» **Records from a dataset**

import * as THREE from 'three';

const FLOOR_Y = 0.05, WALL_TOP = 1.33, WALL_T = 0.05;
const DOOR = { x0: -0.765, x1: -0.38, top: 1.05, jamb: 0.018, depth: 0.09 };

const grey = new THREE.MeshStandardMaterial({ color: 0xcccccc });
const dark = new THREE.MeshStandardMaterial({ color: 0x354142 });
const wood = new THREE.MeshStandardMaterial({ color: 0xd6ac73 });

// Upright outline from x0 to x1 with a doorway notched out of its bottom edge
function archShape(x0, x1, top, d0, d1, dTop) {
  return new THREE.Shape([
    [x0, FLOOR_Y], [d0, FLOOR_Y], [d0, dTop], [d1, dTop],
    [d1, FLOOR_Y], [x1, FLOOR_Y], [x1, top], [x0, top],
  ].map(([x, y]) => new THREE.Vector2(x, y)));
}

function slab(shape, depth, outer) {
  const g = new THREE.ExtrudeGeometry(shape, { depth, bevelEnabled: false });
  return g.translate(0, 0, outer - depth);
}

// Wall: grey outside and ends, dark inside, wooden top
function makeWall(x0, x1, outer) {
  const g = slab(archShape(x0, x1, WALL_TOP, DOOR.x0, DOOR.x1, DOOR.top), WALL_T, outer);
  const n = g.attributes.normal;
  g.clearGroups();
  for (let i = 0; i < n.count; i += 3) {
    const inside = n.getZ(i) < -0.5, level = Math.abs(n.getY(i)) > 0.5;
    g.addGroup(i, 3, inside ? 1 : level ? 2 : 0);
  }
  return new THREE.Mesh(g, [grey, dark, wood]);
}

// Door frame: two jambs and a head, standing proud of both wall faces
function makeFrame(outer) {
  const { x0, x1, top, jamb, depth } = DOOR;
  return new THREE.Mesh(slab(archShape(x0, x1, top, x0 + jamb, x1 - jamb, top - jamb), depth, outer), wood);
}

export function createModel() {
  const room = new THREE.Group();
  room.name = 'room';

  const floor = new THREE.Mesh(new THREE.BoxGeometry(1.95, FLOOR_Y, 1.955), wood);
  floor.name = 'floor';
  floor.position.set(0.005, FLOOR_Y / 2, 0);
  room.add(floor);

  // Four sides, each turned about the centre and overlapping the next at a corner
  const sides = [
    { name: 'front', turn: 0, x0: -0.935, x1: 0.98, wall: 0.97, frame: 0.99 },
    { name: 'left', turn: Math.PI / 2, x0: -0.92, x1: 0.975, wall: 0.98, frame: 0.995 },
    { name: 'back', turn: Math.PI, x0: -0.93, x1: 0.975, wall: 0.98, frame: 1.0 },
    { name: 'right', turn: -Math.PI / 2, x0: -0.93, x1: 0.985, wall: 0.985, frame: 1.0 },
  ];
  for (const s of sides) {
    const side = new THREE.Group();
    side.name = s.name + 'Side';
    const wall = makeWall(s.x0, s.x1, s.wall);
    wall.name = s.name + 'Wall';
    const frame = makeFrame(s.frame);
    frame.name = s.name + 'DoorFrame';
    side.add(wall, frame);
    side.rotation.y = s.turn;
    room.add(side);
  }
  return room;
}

» **TRY IT**
Lines containing the word "Math" are to be pulled from the records and copied.

» **ANSWER TO THE EXERCISE**
    const inside = n.getZ(i) < -0.5, level = Math.abs(n.getY(i)) > 0.5;
    { name: 'left', turn: Math.PI / 2, x0: -0.92, x1: 0.975, wall: 0.98, frame: 0.995 },
    { name: 'back', turn: Math.PI, x0: -0.93, x1: 0.975, wall: 0.98, frame: 1.0 },
    { name: 'right', turn: -Math.PI / 2, x0: -0.93, x1: 0.985, wall: 0.985, frame: 1.0 },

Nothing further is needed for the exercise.